§ AIM OF THE EXERCISE
Return the run of lines below that opens with the line containing "0.198), (0, 0.198)]" and closes with the line containing "0.008, 0, 0.018)", keeping each one exact.

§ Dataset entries

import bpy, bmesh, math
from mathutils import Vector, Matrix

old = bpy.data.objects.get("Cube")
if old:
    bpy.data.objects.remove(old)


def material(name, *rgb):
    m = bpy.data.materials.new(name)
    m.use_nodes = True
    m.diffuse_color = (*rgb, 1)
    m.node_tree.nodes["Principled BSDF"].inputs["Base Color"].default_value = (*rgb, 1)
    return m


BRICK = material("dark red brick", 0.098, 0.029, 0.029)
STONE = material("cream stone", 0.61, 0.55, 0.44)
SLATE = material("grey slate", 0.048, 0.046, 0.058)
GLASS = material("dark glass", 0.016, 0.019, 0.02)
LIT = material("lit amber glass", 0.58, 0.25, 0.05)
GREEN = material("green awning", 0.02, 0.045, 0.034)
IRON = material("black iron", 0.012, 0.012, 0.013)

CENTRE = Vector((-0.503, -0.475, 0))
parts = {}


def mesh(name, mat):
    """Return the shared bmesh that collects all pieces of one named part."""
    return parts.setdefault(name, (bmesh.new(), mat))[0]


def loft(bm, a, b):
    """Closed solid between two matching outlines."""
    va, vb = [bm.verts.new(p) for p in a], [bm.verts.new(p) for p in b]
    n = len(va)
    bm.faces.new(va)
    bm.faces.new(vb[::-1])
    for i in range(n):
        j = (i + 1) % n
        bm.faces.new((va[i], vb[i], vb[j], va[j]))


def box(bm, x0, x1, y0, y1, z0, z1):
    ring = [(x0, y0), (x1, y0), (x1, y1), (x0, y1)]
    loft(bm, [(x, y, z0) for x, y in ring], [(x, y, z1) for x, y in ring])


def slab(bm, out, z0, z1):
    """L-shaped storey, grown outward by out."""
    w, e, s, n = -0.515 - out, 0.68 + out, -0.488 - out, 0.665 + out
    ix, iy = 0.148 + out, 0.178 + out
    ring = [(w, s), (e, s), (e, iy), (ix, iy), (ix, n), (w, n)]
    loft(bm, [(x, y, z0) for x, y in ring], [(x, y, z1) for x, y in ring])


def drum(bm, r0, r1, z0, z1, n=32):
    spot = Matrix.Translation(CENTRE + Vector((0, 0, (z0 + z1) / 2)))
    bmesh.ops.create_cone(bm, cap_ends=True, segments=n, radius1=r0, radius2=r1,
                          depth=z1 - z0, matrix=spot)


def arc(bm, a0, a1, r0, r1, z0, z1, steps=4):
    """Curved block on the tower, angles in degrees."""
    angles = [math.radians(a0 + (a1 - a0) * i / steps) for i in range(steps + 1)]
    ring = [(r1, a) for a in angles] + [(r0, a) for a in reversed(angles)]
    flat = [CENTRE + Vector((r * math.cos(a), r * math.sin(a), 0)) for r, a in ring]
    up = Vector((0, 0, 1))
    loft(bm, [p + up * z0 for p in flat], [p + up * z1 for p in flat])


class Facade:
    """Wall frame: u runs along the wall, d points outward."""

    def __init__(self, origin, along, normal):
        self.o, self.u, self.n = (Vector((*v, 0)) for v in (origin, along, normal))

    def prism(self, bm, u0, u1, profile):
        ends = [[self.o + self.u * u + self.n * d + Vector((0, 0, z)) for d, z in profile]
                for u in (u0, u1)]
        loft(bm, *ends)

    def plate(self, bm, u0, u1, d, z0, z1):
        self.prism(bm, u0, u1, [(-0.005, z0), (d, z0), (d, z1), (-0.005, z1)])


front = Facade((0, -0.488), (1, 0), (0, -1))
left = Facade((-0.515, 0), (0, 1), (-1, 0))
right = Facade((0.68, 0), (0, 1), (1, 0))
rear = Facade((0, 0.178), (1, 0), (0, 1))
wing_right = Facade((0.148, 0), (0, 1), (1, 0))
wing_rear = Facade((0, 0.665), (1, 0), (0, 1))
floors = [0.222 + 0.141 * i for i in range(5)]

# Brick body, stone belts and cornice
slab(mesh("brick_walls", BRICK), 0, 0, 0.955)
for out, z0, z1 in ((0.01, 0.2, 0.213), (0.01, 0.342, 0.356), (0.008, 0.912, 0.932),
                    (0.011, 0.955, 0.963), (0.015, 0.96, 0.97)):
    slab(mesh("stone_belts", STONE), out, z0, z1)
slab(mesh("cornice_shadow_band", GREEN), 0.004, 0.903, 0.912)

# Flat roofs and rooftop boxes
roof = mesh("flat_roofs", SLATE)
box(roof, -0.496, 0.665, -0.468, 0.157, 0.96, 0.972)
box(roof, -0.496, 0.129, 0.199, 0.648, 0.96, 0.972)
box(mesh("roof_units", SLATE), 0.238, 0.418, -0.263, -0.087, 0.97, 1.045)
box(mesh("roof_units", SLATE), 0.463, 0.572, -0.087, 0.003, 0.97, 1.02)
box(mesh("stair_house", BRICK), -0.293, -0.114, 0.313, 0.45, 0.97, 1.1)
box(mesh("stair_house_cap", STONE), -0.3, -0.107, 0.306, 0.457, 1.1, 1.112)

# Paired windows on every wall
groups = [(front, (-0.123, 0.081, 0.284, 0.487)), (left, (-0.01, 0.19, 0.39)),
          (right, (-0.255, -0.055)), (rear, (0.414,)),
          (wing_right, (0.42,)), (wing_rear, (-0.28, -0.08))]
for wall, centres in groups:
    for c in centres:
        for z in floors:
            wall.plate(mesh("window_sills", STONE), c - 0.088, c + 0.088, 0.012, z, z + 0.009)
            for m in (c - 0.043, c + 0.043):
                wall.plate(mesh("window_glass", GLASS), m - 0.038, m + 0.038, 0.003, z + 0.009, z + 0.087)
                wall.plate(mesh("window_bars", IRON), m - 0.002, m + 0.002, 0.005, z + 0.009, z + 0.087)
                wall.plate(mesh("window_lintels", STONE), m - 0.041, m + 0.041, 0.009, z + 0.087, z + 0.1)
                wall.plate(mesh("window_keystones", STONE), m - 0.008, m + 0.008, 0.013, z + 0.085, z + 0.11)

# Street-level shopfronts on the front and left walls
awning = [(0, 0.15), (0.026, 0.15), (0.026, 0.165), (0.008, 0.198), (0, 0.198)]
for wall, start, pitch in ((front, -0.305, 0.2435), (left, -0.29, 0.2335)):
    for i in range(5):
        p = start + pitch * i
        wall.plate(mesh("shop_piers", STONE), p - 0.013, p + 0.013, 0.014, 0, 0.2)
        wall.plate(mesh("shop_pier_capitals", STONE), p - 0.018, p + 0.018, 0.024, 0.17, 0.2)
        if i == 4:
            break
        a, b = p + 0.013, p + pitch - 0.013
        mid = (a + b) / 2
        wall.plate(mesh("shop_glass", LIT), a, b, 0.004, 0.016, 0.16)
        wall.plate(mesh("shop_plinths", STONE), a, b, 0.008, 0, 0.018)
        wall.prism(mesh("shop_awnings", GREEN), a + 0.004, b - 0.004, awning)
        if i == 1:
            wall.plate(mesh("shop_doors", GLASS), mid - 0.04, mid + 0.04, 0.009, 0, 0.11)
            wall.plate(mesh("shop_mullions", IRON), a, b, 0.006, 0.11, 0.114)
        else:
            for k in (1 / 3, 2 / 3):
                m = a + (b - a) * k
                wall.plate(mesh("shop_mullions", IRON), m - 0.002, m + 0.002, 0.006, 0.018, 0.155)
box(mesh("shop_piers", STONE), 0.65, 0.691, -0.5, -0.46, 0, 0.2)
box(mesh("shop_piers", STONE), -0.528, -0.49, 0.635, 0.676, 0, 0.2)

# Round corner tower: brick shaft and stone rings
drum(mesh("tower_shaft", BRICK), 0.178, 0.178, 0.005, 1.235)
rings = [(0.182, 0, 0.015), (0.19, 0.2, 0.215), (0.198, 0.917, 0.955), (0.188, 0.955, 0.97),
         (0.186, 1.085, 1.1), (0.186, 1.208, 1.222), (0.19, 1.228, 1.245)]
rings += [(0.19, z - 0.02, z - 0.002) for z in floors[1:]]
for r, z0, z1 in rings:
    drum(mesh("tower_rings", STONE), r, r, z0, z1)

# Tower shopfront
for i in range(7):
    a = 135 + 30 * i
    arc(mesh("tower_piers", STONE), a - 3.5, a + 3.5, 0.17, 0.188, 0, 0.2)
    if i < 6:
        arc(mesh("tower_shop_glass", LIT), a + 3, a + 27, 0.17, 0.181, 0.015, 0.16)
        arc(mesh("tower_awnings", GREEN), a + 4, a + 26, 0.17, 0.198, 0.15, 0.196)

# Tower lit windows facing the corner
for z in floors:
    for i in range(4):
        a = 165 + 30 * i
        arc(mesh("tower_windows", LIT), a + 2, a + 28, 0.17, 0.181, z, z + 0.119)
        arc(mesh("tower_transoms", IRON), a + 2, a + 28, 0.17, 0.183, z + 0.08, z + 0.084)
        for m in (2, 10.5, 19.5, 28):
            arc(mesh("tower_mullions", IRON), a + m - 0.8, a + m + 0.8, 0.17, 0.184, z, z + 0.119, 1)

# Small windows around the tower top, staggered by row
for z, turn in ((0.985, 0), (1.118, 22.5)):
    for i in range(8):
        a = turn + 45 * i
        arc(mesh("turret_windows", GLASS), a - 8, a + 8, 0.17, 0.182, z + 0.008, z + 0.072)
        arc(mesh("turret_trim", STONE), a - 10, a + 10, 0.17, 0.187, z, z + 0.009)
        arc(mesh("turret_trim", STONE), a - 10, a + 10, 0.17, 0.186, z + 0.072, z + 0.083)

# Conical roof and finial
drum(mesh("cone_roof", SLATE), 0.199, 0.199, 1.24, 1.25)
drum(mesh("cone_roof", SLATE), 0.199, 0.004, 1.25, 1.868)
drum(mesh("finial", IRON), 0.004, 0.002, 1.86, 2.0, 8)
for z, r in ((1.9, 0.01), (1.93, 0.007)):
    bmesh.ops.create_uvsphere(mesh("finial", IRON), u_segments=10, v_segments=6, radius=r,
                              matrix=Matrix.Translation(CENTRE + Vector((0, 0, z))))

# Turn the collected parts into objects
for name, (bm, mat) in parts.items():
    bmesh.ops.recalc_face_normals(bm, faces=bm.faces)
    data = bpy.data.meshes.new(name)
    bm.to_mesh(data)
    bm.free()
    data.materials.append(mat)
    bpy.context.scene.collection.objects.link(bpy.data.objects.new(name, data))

§ THE COMPLETED TASK
awning = [(0, 0.15), (0.026, 0.15), (0.026, 0.165), (0.008, 0.198), (0, 0.198)]
for wall, start, pitch in ((front, -0.305, 0.2435), (left, -0.29, 0.2335)):
    for i in range(5):
        p = start + pitch * i
        wall.plate(mesh("shop_piers", STONE), p - 0.013, p + 0.013, 0.014, 0, 0.2)
        wall.plate(mesh("shop_pier_capitals", STONE), p - 0.018, p + 0.018, 0.024, 0.17, 0.2)
        if i == 4:
            break
        a, b = p + 0.013, p + pitch - 0.013
        mid = (a + b) / 2
        wall.plate(mesh("shop_glass", LIT), a, b, 0.004, 0.016, 0.16)
        wall.plate(mesh("shop_plinths", STONE), a, b, 0.008, 0, 0.018)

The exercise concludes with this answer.